TASK INPUT:
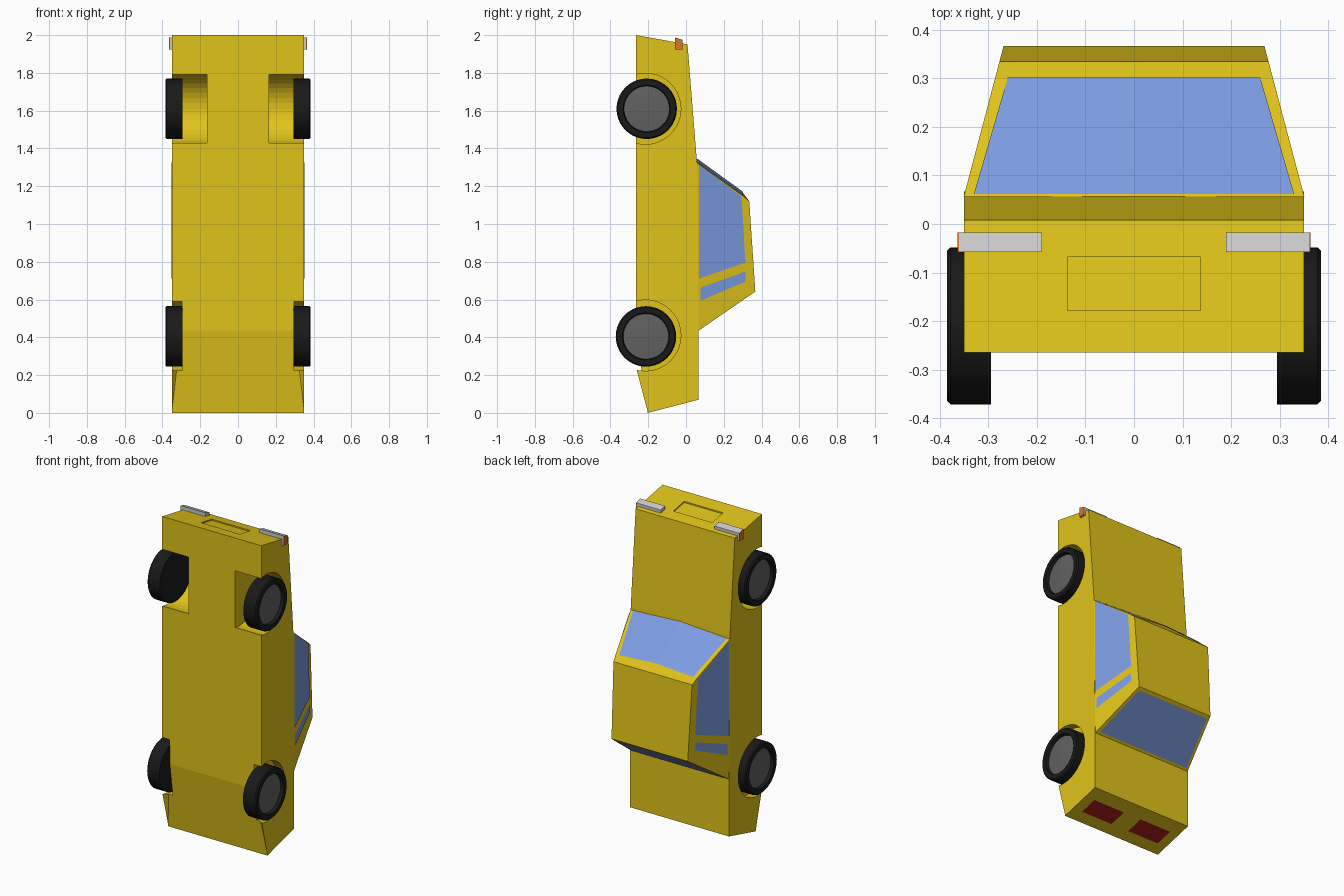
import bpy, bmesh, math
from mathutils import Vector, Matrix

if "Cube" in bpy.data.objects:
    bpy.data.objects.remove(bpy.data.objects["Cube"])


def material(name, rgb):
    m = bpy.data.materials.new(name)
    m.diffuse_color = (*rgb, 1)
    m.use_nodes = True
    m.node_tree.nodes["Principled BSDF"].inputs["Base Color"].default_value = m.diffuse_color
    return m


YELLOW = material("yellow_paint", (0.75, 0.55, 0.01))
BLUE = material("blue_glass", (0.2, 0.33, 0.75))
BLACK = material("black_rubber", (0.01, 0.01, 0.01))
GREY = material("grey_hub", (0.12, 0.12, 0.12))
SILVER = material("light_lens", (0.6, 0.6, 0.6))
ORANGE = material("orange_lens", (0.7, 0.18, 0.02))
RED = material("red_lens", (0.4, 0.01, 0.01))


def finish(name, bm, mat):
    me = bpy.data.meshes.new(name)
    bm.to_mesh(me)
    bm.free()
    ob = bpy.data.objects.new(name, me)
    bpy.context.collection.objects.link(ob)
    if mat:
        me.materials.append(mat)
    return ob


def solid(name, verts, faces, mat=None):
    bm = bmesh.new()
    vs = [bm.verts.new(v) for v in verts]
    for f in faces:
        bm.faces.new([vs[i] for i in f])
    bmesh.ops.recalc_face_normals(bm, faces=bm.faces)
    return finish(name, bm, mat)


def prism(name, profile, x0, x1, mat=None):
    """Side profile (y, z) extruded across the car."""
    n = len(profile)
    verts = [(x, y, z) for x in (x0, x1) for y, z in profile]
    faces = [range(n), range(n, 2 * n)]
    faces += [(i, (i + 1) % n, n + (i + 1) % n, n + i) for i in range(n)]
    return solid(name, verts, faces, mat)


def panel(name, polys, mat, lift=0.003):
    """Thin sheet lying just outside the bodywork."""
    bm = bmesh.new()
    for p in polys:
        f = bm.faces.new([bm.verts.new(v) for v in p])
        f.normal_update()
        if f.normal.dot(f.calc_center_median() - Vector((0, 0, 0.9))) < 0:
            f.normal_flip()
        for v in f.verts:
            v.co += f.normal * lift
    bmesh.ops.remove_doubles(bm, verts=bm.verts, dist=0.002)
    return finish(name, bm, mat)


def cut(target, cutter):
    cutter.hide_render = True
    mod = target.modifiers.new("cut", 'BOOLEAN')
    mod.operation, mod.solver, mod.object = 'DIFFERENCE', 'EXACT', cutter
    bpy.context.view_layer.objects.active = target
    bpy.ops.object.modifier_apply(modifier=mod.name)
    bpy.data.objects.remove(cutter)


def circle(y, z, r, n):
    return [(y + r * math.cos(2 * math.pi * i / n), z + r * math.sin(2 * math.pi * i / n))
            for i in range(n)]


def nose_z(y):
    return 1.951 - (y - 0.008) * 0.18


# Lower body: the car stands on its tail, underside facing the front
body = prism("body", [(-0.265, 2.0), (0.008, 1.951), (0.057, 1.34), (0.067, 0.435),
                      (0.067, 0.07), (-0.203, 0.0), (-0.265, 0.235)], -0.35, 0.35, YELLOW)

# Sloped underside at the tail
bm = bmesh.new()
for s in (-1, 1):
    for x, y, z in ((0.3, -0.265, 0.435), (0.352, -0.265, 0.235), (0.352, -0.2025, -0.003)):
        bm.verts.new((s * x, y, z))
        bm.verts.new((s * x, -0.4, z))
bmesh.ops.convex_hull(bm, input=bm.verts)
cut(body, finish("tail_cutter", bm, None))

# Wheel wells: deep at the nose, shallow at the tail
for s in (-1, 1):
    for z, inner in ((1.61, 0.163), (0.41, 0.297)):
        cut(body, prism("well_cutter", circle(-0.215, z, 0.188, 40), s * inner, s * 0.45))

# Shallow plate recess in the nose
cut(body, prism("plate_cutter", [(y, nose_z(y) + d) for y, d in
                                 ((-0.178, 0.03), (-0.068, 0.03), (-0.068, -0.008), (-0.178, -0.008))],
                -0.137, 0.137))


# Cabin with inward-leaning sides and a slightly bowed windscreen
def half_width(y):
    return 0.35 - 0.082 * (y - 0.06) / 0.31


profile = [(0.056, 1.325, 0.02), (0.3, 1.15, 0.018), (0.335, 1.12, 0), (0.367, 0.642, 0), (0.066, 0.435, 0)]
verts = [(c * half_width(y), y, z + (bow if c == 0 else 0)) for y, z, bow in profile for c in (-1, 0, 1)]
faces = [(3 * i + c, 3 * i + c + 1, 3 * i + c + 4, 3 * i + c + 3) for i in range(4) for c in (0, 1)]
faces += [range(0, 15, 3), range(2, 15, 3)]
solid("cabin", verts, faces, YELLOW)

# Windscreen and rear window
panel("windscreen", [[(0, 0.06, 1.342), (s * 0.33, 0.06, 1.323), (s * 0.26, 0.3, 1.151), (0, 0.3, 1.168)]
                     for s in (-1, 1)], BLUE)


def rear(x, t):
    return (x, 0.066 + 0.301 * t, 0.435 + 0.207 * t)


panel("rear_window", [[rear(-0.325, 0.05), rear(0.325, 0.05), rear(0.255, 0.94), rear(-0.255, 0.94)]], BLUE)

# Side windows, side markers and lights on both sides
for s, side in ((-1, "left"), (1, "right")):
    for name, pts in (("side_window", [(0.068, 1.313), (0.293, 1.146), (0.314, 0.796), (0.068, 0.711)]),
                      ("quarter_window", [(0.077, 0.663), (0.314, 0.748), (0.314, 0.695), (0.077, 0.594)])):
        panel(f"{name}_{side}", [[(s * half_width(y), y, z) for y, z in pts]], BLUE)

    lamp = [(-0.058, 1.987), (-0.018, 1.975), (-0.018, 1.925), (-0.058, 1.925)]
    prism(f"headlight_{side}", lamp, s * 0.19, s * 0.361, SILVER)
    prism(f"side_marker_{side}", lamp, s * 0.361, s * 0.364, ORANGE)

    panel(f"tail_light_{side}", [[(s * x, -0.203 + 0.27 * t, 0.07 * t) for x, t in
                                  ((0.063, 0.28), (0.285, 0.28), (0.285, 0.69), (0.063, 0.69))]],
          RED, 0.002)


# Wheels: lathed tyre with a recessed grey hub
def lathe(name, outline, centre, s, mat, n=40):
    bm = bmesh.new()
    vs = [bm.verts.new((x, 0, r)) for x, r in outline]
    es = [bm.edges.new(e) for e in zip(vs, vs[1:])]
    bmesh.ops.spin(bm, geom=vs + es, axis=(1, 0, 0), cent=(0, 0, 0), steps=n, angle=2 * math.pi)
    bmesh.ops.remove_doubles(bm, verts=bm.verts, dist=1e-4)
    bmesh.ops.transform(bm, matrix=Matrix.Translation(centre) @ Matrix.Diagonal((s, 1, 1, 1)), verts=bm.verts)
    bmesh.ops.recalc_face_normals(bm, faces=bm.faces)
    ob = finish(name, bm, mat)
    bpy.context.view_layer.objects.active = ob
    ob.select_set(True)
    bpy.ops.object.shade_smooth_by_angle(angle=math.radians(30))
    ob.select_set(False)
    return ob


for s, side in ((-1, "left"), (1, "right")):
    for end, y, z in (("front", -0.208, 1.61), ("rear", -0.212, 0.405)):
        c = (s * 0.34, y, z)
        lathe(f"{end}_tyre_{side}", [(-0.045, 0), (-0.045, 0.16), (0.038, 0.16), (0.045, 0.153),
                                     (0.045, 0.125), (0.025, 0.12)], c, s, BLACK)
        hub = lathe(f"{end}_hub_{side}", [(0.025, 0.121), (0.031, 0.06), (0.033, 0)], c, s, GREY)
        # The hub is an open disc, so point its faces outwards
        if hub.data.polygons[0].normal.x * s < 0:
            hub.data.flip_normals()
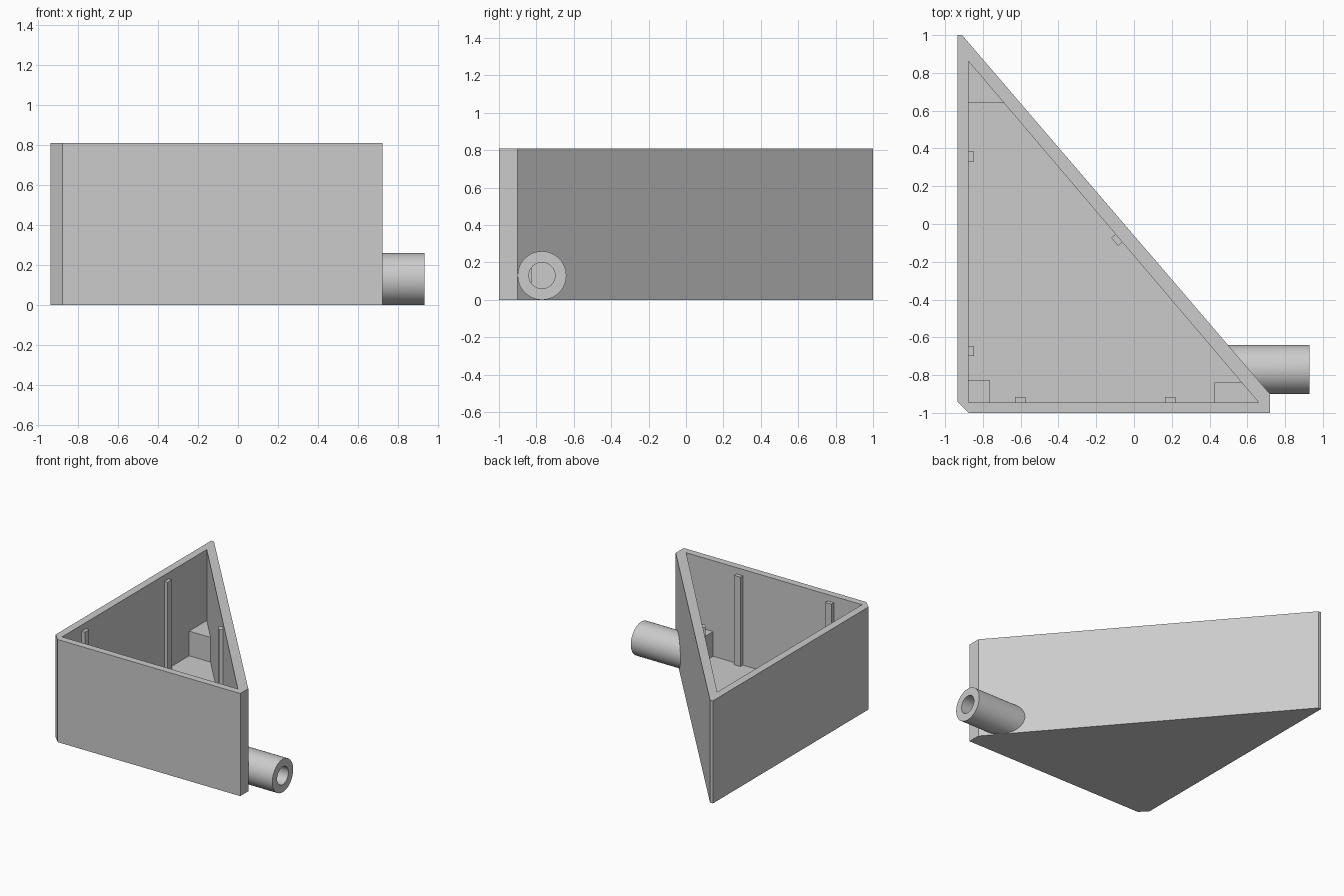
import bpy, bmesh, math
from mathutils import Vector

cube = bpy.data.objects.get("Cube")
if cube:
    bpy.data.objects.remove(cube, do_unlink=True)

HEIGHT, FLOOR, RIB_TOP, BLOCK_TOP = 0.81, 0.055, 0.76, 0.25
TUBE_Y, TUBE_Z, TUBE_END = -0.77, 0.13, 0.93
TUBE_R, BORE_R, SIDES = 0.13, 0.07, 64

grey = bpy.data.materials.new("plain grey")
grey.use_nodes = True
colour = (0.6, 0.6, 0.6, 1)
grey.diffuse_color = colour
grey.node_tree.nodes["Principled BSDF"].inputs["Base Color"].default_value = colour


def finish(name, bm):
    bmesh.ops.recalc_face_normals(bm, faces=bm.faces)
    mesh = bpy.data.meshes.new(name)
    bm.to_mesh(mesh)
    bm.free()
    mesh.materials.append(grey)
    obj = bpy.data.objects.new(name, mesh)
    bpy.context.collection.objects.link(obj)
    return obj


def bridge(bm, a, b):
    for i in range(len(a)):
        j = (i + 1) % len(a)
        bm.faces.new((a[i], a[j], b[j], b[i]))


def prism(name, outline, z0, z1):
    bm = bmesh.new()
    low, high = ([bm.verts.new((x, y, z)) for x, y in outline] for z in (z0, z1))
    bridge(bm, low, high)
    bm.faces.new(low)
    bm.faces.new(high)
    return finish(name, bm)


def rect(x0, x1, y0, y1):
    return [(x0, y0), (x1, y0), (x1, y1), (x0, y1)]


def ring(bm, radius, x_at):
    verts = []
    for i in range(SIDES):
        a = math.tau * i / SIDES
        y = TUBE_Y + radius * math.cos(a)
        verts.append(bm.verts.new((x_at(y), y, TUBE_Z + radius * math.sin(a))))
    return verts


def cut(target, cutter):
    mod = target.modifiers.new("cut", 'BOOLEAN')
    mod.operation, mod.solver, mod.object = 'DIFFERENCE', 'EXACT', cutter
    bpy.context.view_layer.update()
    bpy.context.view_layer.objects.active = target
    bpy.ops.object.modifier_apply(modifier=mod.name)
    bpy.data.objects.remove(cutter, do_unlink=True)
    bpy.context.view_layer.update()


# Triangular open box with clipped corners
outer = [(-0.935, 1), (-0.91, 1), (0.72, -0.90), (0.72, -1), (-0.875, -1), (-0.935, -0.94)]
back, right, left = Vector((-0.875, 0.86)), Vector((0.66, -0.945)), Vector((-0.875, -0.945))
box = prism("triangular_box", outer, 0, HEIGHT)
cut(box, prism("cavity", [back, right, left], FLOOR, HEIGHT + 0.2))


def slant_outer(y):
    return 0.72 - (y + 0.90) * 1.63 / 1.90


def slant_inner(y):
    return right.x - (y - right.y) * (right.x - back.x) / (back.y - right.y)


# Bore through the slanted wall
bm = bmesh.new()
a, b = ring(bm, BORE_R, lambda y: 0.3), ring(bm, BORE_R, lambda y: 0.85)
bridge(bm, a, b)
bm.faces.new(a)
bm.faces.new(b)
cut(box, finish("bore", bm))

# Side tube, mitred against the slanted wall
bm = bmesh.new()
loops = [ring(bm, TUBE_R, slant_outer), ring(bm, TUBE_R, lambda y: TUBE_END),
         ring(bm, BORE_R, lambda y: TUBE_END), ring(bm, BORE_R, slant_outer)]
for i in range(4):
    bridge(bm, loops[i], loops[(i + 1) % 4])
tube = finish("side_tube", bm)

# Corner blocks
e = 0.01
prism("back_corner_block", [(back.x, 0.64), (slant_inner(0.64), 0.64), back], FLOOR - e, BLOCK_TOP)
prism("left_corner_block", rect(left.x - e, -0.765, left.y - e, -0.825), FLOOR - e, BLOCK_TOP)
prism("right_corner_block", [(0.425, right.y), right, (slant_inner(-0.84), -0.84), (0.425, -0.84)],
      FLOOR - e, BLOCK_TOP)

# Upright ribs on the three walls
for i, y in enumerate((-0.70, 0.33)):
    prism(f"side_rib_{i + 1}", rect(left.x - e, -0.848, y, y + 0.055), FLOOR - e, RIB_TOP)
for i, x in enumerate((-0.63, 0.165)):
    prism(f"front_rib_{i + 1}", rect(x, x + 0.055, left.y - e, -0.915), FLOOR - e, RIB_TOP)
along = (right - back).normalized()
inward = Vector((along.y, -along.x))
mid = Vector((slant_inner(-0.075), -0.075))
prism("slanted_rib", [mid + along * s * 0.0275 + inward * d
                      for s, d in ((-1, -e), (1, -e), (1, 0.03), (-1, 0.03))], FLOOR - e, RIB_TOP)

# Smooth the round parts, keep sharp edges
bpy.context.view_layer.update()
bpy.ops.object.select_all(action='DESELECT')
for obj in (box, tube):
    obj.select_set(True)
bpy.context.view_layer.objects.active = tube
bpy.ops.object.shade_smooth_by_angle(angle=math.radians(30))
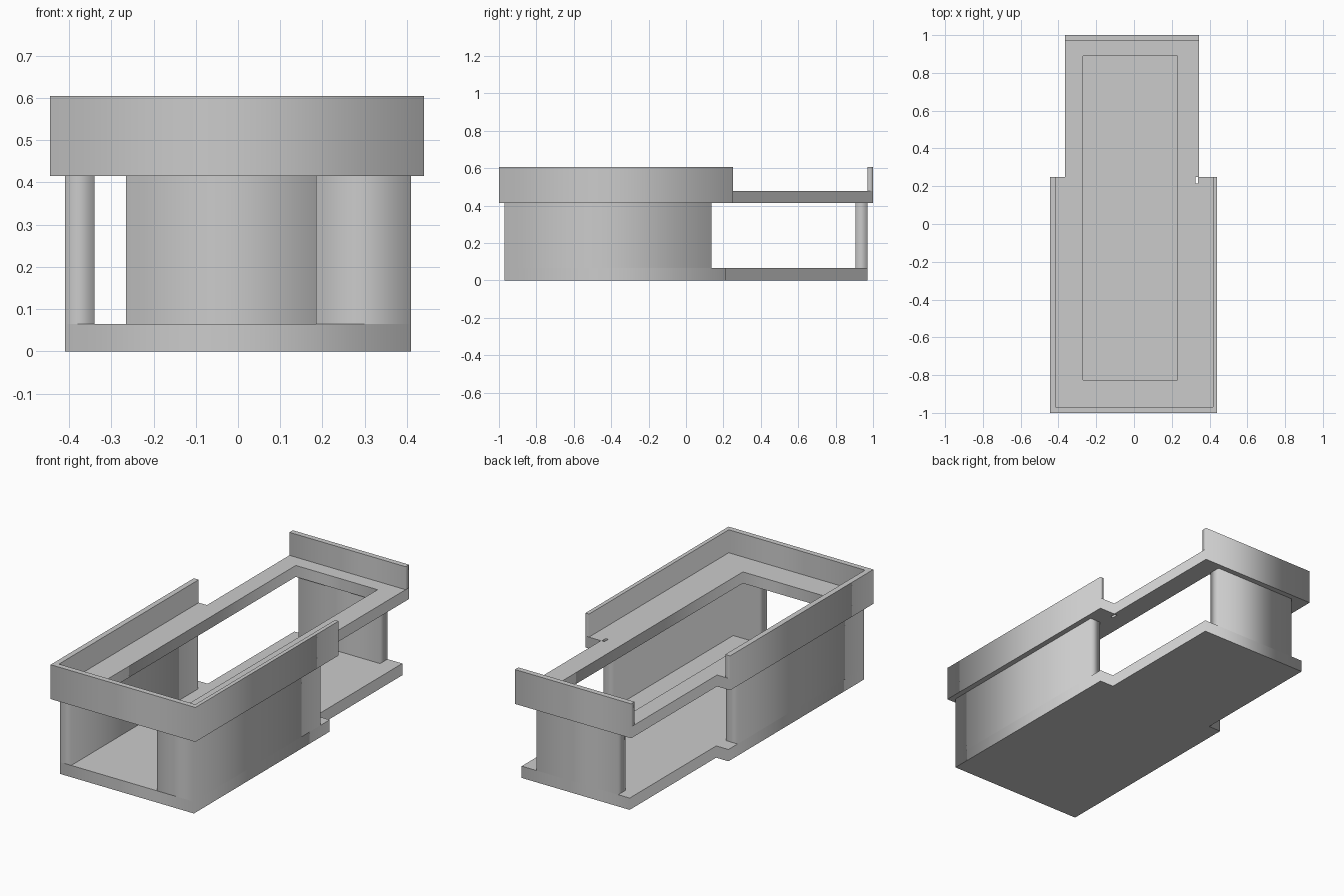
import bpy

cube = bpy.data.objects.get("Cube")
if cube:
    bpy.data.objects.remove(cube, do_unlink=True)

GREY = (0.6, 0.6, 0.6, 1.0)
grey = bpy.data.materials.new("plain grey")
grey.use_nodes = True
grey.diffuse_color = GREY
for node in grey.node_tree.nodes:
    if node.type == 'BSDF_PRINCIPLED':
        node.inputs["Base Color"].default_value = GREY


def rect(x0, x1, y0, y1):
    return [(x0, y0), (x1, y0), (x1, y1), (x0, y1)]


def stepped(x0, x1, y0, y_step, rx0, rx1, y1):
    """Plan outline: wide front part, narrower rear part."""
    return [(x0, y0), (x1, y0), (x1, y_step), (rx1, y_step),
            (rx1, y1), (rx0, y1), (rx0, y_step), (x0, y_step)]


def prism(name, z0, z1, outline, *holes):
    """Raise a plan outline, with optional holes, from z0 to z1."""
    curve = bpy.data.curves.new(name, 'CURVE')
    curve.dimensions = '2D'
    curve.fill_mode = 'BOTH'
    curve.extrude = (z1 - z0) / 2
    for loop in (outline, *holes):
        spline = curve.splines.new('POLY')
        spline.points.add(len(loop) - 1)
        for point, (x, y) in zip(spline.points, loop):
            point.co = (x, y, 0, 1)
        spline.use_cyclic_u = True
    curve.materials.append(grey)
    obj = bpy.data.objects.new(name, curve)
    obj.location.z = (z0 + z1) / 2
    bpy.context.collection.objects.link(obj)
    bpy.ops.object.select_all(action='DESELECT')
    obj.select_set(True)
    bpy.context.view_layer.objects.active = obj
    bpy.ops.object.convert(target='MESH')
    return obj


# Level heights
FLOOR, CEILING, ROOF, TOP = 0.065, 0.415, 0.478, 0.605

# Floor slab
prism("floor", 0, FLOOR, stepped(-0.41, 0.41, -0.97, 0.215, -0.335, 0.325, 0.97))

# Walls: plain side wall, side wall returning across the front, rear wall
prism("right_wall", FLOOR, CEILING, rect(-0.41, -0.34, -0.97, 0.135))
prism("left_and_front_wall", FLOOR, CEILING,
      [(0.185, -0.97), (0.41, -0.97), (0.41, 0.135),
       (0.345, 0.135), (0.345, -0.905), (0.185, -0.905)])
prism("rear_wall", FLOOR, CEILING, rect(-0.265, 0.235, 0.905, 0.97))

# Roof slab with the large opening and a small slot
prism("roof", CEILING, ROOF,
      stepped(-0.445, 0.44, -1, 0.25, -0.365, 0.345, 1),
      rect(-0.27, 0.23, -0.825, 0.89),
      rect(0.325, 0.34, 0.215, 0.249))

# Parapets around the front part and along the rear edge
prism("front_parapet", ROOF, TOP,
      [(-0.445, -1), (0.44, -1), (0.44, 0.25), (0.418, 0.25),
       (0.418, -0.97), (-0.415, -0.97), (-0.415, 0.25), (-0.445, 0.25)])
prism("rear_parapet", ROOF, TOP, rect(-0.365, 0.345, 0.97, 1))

TASK ITEM:
All lines from the start of the entries above through the line containing "m.use_nodes = True" are to be given again exactly; the pictures are not.

OUTPUT FOR THIS TASK:
import bpy, bmesh, math
from mathutils import Vector, Matrix

if "Cube" in bpy.data.objects:
    bpy.data.objects.remove(bpy.data.objects["Cube"])


def material(name, rgb):
    m = bpy.data.materials.new(name)
    m.diffuse_color = (*rgb, 1)
    m.use_nodes = True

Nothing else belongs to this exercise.